Problem description: Give back the data in full, with every line exact.

Records to process:
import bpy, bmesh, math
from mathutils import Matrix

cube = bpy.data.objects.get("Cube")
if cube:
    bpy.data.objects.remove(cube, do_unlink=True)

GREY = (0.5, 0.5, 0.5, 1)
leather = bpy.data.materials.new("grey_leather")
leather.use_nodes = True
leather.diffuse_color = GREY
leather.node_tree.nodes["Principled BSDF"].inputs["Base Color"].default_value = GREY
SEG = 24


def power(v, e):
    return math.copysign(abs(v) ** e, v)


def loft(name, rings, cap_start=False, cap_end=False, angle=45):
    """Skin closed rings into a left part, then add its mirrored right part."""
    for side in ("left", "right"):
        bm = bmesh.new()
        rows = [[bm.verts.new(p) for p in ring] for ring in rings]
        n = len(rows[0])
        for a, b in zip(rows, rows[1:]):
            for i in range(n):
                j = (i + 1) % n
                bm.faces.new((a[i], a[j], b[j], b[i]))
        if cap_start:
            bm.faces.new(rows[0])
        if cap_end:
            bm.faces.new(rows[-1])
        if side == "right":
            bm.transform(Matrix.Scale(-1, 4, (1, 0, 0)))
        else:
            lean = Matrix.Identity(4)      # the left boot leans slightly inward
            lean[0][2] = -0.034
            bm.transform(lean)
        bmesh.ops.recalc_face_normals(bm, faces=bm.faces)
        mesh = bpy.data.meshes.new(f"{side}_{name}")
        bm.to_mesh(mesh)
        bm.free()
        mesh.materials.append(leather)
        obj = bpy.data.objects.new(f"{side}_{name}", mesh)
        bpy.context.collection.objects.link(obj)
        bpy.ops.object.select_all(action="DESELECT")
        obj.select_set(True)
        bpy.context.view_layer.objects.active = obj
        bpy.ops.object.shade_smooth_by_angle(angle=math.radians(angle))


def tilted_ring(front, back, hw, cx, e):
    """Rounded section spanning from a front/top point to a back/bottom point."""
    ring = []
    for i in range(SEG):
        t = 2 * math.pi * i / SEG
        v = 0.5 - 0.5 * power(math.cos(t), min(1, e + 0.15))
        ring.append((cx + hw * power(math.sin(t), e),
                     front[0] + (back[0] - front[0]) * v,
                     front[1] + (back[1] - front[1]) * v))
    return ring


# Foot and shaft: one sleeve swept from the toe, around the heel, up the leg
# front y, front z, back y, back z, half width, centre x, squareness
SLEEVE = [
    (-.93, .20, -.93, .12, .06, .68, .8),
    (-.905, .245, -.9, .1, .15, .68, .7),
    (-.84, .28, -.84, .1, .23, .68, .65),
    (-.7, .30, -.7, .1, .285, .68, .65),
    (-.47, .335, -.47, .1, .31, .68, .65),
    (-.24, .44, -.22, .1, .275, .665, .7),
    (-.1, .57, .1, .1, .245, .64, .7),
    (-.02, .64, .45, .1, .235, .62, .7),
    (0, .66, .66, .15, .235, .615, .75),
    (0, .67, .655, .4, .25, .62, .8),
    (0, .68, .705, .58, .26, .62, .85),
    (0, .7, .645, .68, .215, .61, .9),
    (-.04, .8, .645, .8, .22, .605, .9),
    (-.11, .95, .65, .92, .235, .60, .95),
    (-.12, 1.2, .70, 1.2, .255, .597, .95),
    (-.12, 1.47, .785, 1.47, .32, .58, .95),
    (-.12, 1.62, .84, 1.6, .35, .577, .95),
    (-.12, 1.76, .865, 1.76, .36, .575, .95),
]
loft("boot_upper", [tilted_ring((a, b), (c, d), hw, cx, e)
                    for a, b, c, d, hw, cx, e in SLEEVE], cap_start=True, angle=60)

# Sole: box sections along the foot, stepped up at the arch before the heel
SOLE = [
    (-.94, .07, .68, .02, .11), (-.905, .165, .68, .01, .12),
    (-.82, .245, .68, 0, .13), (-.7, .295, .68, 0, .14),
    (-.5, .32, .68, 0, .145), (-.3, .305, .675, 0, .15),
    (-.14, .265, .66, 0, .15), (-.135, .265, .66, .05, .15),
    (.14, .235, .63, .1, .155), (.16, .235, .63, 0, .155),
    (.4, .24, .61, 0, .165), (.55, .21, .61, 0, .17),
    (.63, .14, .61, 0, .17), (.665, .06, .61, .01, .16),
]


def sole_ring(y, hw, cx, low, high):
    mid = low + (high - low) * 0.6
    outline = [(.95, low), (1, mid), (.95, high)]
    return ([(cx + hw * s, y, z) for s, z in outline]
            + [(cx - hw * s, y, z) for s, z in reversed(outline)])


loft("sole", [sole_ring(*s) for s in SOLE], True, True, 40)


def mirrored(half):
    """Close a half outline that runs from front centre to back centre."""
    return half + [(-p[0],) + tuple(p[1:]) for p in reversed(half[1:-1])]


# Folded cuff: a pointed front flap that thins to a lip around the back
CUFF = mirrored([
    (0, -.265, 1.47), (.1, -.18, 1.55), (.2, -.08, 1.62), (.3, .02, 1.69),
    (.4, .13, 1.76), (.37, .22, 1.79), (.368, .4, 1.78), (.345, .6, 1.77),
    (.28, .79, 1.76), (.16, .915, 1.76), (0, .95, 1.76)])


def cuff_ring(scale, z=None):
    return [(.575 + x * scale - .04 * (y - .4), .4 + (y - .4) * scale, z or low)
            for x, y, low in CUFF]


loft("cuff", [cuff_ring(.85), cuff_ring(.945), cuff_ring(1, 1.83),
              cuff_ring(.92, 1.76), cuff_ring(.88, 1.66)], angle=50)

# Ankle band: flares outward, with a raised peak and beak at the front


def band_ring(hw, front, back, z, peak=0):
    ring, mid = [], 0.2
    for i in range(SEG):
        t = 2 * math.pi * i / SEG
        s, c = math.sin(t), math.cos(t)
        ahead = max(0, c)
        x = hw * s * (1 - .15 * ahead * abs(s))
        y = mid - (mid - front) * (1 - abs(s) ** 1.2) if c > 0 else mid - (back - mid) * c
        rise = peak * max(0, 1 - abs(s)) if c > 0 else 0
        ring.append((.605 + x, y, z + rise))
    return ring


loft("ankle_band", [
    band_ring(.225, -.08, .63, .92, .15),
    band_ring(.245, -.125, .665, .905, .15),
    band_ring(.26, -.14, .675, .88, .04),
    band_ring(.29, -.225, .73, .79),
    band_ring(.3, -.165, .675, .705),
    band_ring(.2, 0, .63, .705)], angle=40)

Problem solution:
import bpy, bmesh, math
from mathutils import Matrix

cube = bpy.data.objects.get("Cube")
if cube:
    bpy.data.objects.remove(cube, do_unlink=True)

GREY = (0.5, 0.5, 0.5, 1)
leather = bpy.data.materials.new("grey_leather")
leather.use_nodes = True
leather.diffuse_color = GREY
leather.node_tree.nodes["Principled BSDF"].inputs["Base Color"].default_value = GREY
SEG = 24


def power(v, e):
    return math.copysign(abs(v) ** e, v)


def loft(name, rings, cap_start=False, cap_end=False, angle=45):
    """Skin closed rings into a left part, then add its mirrored right part."""
    for side in ("left", "right"):
        bm = bmesh.new()
        rows = [[bm.verts.new(p) for p in ring] for ring in rings]
        n = len(rows[0])
        for a, b in zip(rows, rows[1:]):
            for i in range(n):
                j = (i + 1) % n
                bm.faces.new((a[i], a[j], b[j], b[i]))
        if cap_start:
            bm.faces.new(rows[0])
        if cap_end:
            bm.faces.new(rows[-1])
        if side == "right":
            bm.transform(Matrix.Scale(-1, 4, (1, 0, 0)))
        else:
            lean = Matrix.Identity(4)      # the left boot leans slightly inward
            lean[0][2] = -0.034
            bm.transform(lean)
        bmesh.ops.recalc_face_normals(bm, faces=bm.faces)
        mesh = bpy.data.meshes.new(f"{side}_{name}")
        bm.to_mesh(mesh)
        bm.free()
        mesh.materials.append(leather)
        obj = bpy.data.objects.new(f"{side}_{name}", mesh)
        bpy.context.collection.objects.link(obj)
        bpy.ops.object.select_all(action="DESELECT")
        obj.select_set(True)
        bpy.context.view_layer.objects.active = obj
        bpy.ops.object.shade_smooth_by_angle(angle=math.radians(angle))


def tilted_ring(front, back, hw, cx, e):
    """Rounded section spanning from a front/top point to a back/bottom point."""
    ring = []
    for i in range(SEG):
        t = 2 * math.pi * i / SEG
        v = 0.5 - 0.5 * power(math.cos(t), min(1, e + 0.15))
        ring.append((cx + hw * power(math.sin(t), e),
                     front[0] + (back[0] - front[0]) * v,
                     front[1] + (back[1] - front[1]) * v))
    return ring


# Foot and shaft: one sleeve swept from the toe, around the heel, up the leg
# front y, front z, back y, back z, half width, centre x, squareness
SLEEVE = [
    (-.93, .20, -.93, .12, .06, .68, .8),
    (-.905, .245, -.9, .1, .15, .68, .7),
    (-.84, .28, -.84, .1, .23, .68, .65),
    (-.7, .30, -.7, .1, .285, .68, .65),
    (-.47, .335, -.47, .1, .31, .68, .65),
    (-.24, .44, -.22, .1, .275, .665, .7),
    (-.1, .57, .1, .1, .245, .64, .7),
    (-.02, .64, .45, .1, .235, .62, .7),
    (0, .66, .66, .15, .235, .615, .75),
    (0, .67, .655, .4, .25, .62, .8),
    (0, .68, .705, .58, .26, .62, .85),
    (0, .7, .645, .68, .215, .61, .9),
    (-.04, .8, .645, .8, .22, .605, .9),
    (-.11, .95, .65, .92, .235, .60, .95),
    (-.12, 1.2, .70, 1.2, .255, .597, .95),
    (-.12, 1.47, .785, 1.47, .32, .58, .95),
    (-.12, 1.62, .84, 1.6, .35, .577, .95),
    (-.12, 1.76, .865, 1.76, .36, .575, .95),
]
loft("boot_upper", [tilted_ring((a, b), (c, d), hw, cx, e)
                    for a, b, c, d, hw, cx, e in SLEEVE], cap_start=True, angle=60)

# Sole: box sections along the foot, stepped up at the arch before the heel
SOLE = [
    (-.94, .07, .68, .02, .11), (-.905, .165, .68, .01, .12),
    (-.82, .245, .68, 0, .13), (-.7, .295, .68, 0, .14),
    (-.5, .32, .68, 0, .145), (-.3, .305, .675, 0, .15),
    (-.14, .265, .66, 0, .15), (-.135, .265, .66, .05, .15),
    (.14, .235, .63, .1, .155), (.16, .235, .63, 0, .155),
    (.4, .24, .61, 0, .165), (.55, .21, .61, 0, .17),
    (.63, .14, .61, 0, .17), (.665, .06, .61, .01, .16),
]


def sole_ring(y, hw, cx, low, high):
    mid = low + (high - low) * 0.6
    outline = [(.95, low), (1, mid), (.95, high)]
    return ([(cx + hw * s, y, z) for s, z in outline]
            + [(cx - hw * s, y, z) for s, z in reversed(outline)])


loft("sole", [sole_ring(*s) for s in SOLE], True, True, 40)


def mirrored(half):
    """Close a half outline that runs from front centre to back centre."""
    return half + [(-p[0],) + tuple(p[1:]) for p in reversed(half[1:-1])]


# Folded cuff: a pointed front flap that thins to a lip around the back
CUFF = mirrored([
    (0, -.265, 1.47), (.1, -.18, 1.55), (.2, -.08, 1.62), (.3, .02, 1.69),
    (.4, .13, 1.76), (.37, .22, 1.79), (.368, .4, 1.78), (.345, .6, 1.77),
    (.28, .79, 1.76), (.16, .915, 1.76), (0, .95, 1.76)])


def cuff_ring(scale, z=None):
    return [(.575 + x * scale - .04 * (y - .4), .4 + (y - .4) * scale, z or low)
            for x, y, low in CUFF]


loft("cuff", [cuff_ring(.85), cuff_ring(.945), cuff_ring(1, 1.83),
              cuff_ring(.92, 1.76), cuff_ring(.88, 1.66)], angle=50)

# Ankle band: flares outward, with a raised peak and beak at the front


def band_ring(hw, front, back, z, peak=0):
    ring, mid = [], 0.2
    for i in range(SEG):
        t = 2 * math.pi * i / SEG
        s, c = math.sin(t), math.cos(t)
        ahead = max(0, c)
        x = hw * s * (1 - .15 * ahead * abs(s))
        y = mid - (mid - front) * (1 - abs(s) ** 1.2) if c > 0 else mid - (back - mid) * c
        rise = peak * max(0, 1 - abs(s)) if c > 0 else 0
        ring.append((.605 + x, y, z + rise))
    return ring


loft("ankle_band", [
    band_ring(.225, -.08, .63, .92, .15),
    band_ring(.245, -.125, .665, .905, .15),
    band_ring(.26, -.14, .675, .88, .04),
    band_ring(.29, -.225, .73, .79),
    band_ring(.3, -.165, .675, .705),
    band_ring(.2, 0, .63, .705)], angle=40)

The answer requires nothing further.